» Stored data
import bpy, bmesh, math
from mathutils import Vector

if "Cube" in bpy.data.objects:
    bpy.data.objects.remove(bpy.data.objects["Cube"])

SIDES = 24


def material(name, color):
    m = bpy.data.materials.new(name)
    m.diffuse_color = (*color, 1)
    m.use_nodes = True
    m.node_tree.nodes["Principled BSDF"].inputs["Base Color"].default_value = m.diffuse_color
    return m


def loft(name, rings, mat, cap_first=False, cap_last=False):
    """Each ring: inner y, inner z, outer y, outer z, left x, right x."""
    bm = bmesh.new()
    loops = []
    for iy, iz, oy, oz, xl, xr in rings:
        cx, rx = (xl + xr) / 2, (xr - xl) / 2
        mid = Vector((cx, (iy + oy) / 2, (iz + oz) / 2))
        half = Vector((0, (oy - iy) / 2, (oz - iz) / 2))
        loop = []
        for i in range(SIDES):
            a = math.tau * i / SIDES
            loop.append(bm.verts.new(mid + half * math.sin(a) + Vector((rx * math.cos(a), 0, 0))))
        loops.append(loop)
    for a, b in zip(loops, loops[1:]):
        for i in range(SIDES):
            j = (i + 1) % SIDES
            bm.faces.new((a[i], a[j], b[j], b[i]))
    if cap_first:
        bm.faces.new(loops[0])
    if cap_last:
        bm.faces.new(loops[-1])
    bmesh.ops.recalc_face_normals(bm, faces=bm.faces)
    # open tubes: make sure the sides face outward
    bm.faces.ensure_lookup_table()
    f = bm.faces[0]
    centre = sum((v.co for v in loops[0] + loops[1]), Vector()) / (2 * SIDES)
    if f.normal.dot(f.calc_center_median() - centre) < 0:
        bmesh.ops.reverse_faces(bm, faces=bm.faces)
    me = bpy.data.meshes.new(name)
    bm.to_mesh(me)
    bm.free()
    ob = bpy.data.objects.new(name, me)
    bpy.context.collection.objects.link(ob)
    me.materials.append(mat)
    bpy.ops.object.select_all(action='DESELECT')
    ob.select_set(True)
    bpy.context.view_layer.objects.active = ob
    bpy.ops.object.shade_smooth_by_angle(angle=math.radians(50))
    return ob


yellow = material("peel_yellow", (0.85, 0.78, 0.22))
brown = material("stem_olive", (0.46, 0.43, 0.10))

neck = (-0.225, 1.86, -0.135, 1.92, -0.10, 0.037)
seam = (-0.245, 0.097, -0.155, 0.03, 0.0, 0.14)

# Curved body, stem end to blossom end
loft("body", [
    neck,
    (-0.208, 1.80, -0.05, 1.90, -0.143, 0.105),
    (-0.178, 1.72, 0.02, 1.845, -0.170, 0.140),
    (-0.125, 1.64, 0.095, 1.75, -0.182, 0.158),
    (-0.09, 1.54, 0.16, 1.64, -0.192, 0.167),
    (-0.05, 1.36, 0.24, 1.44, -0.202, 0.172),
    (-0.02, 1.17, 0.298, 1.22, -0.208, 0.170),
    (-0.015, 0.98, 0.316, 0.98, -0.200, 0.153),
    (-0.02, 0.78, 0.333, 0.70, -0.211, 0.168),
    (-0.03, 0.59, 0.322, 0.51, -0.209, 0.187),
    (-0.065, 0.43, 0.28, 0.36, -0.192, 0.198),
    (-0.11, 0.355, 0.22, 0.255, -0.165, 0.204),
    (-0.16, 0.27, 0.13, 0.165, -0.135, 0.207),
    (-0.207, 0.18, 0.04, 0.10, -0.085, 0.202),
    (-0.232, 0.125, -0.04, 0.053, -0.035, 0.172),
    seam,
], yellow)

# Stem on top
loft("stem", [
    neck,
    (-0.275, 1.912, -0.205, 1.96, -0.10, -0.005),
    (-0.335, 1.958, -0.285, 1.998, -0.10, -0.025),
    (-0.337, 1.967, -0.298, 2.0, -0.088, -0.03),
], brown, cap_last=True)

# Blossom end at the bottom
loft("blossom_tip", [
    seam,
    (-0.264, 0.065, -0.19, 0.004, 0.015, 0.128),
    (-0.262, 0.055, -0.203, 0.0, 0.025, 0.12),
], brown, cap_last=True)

» Work to be completed
Output every record above, exactly as written.

» Completed task
import bpy, bmesh, math
from mathutils import Vector

if "Cube" in bpy.data.objects:
    bpy.data.objects.remove(bpy.data.objects["Cube"])

SIDES = 24


def material(name, color):
    m = bpy.data.materials.new(name)
    m.diffuse_color = (*color, 1)
    m.use_nodes = True
    m.node_tree.nodes["Principled BSDF"].inputs["Base Color"].default_value = m.diffuse_color
    return m


def loft(name, rings, mat, cap_first=False, cap_last=False):
    """Each ring: inner y, inner z, outer y, outer z, left x, right x."""
    bm = bmesh.new()
    loops = []
    for iy, iz, oy, oz, xl, xr in rings:
        cx, rx = (xl + xr) / 2, (xr - xl) / 2
        mid = Vector((cx, (iy + oy) / 2, (iz + oz) / 2))
        half = Vector((0, (oy - iy) / 2, (oz - iz) / 2))
        loop = []
        for i in range(SIDES):
            a = math.tau * i / SIDES
            loop.append(bm.verts.new(mid + half * math.sin(a) + Vector((rx * math.cos(a), 0, 0))))
        loops.append(loop)
    for a, b in zip(loops, loops[1:]):
        for i in range(SIDES):
            j = (i + 1) % SIDES
            bm.faces.new((a[i], a[j], b[j], b[i]))
    if cap_first:
        bm.faces.new(loops[0])
    if cap_last:
        bm.faces.new(loops[-1])
    bmesh.ops.recalc_face_normals(bm, faces=bm.faces)
    # open tubes: make sure the sides face outward
    bm.faces.ensure_lookup_table()
    f = bm.faces[0]
    centre = sum((v.co for v in loops[0] + loops[1]), Vector()) / (2 * SIDES)
    if f.normal.dot(f.calc_center_median() - centre) < 0:
        bmesh.ops.reverse_faces(bm, faces=bm.faces)
    me = bpy.data.meshes.new(name)
    bm.to_mesh(me)
    bm.free()
    ob = bpy.data.objects.new(name, me)
    bpy.context.collection.objects.link(ob)
    me.materials.append(mat)
    bpy.ops.object.select_all(action='DESELECT')
    ob.select_set(True)
    bpy.context.view_layer.objects.active = ob
    bpy.ops.object.shade_smooth_by_angle(angle=math.radians(50))
    return ob


yellow = material("peel_yellow", (0.85, 0.78, 0.22))
brown = material("stem_olive", (0.46, 0.43, 0.10))

neck = (-0.225, 1.86, -0.135, 1.92, -0.10, 0.037)
seam = (-0.245, 0.097, -0.155, 0.03, 0.0, 0.14)

# Curved body, stem end to blossom end
loft("body", [
    neck,
    (-0.208, 1.80, -0.05, 1.90, -0.143, 0.105),
    (-0.178, 1.72, 0.02, 1.845, -0.170, 0.140),
    (-0.125, 1.64, 0.095, 1.75, -0.182, 0.158),
    (-0.09, 1.54, 0.16, 1.64, -0.192, 0.167),
    (-0.05, 1.36, 0.24, 1.44, -0.202, 0.172),
    (-0.02, 1.17, 0.298, 1.22, -0.208, 0.170),
    (-0.015, 0.98, 0.316, 0.98, -0.200, 0.153),
    (-0.02, 0.78, 0.333, 0.70, -0.211, 0.168),
    (-0.03, 0.59, 0.322, 0.51, -0.209, 0.187),
    (-0.065, 0.43, 0.28, 0.36, -0.192, 0.198),
    (-0.11, 0.355, 0.22, 0.255, -0.165, 0.204),
    (-0.16, 0.27, 0.13, 0.165, -0.135, 0.207),
    (-0.207, 0.18, 0.04, 0.10, -0.085, 0.202),
    (-0.232, 0.125, -0.04, 0.053, -0.035, 0.172),
    seam,
], yellow)

# Stem on top
loft("stem", [
    neck,
    (-0.275, 1.912, -0.205, 1.96, -0.10, -0.005),
    (-0.335, 1.958, -0.285, 1.998, -0.10, -0.025),
    (-0.337, 1.967, -0.298, 2.0, -0.088, -0.03),
], brown, cap_last=True)

# Blossom end at the bottom
loft("blossom_tip", [
    seam,
    (-0.264, 0.065, -0.19, 0.004, 0.015, 0.128),
    (-0.262, 0.055, -0.203, 0.0, 0.025, 0.12),
], brown, cap_last=True)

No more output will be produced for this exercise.